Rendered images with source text

'''

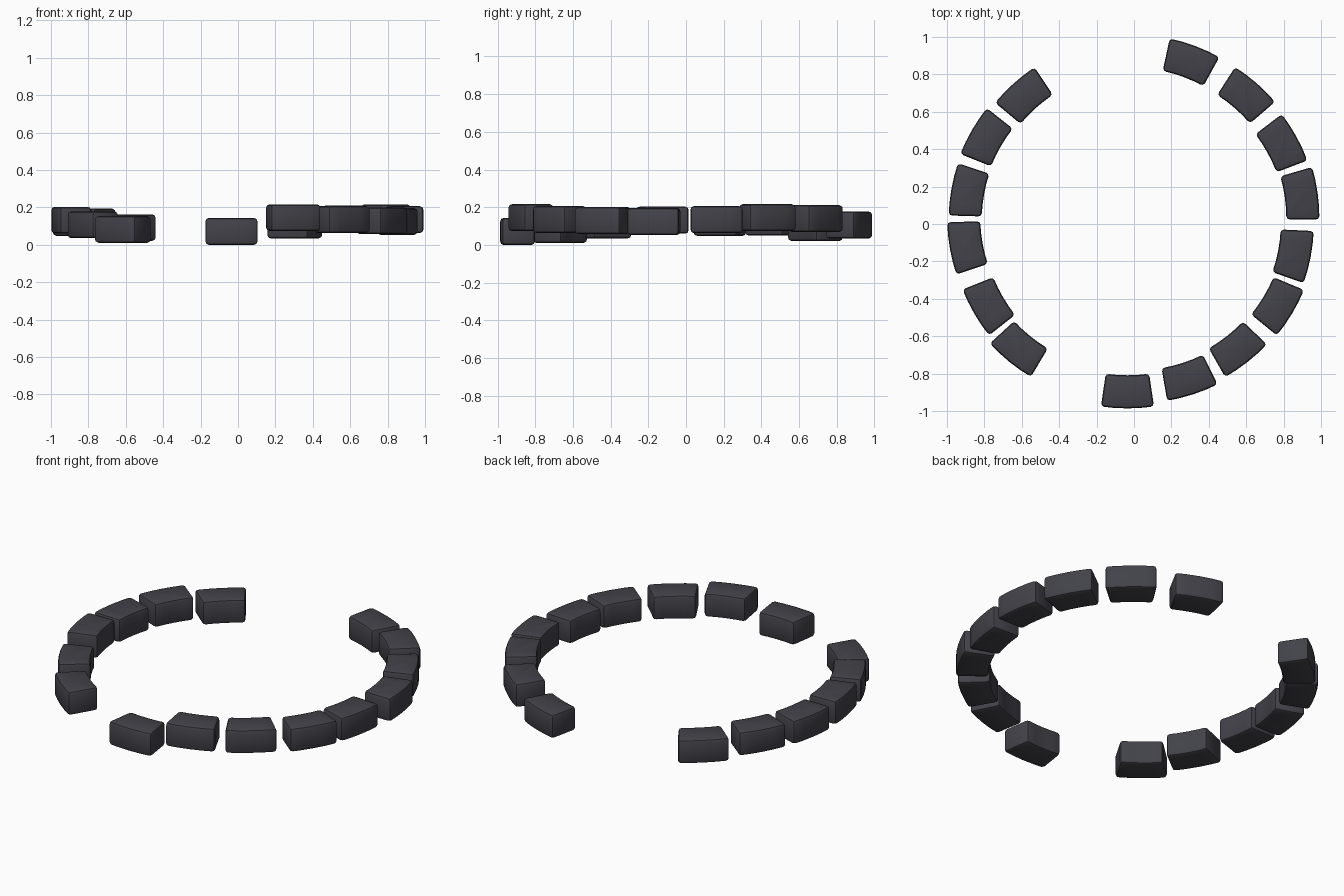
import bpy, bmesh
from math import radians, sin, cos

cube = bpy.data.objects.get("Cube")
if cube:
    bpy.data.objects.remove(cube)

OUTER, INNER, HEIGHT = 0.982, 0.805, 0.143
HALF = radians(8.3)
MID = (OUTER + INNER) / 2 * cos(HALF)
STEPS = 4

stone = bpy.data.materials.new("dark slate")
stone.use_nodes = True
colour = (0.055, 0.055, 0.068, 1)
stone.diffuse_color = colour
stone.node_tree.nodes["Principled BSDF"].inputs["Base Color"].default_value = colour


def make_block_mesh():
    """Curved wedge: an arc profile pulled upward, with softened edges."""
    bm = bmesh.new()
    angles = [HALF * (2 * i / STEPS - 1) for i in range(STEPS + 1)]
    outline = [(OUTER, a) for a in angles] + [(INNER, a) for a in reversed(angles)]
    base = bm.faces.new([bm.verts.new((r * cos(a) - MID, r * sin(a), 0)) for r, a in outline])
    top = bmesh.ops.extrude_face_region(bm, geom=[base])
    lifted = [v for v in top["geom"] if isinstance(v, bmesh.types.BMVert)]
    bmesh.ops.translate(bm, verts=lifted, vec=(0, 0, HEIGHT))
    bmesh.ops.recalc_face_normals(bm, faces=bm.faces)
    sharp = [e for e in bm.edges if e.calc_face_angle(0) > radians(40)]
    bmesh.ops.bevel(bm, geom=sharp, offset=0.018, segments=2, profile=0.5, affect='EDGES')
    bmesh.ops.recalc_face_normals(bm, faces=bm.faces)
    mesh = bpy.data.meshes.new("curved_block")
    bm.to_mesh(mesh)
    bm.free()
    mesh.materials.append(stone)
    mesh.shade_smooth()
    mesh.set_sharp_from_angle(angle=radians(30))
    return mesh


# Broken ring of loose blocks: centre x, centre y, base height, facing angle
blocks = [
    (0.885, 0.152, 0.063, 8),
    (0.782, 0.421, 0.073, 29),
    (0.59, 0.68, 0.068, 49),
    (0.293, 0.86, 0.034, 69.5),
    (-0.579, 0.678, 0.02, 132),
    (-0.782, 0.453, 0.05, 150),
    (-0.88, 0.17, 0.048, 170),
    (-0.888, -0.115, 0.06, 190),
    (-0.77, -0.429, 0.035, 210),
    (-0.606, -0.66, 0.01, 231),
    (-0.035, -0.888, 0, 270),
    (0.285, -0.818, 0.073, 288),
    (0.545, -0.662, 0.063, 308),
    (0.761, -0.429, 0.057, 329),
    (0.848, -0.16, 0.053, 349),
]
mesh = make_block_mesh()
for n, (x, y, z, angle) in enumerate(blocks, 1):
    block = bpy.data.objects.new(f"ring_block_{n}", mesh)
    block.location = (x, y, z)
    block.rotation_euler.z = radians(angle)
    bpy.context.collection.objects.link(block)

'''

For the word "STEPS", go through the records and show each line that carries it.

STEPS = 4
    angles = [HALF * (2 * i / STEPS - 1) for i in range(STEPS + 1)]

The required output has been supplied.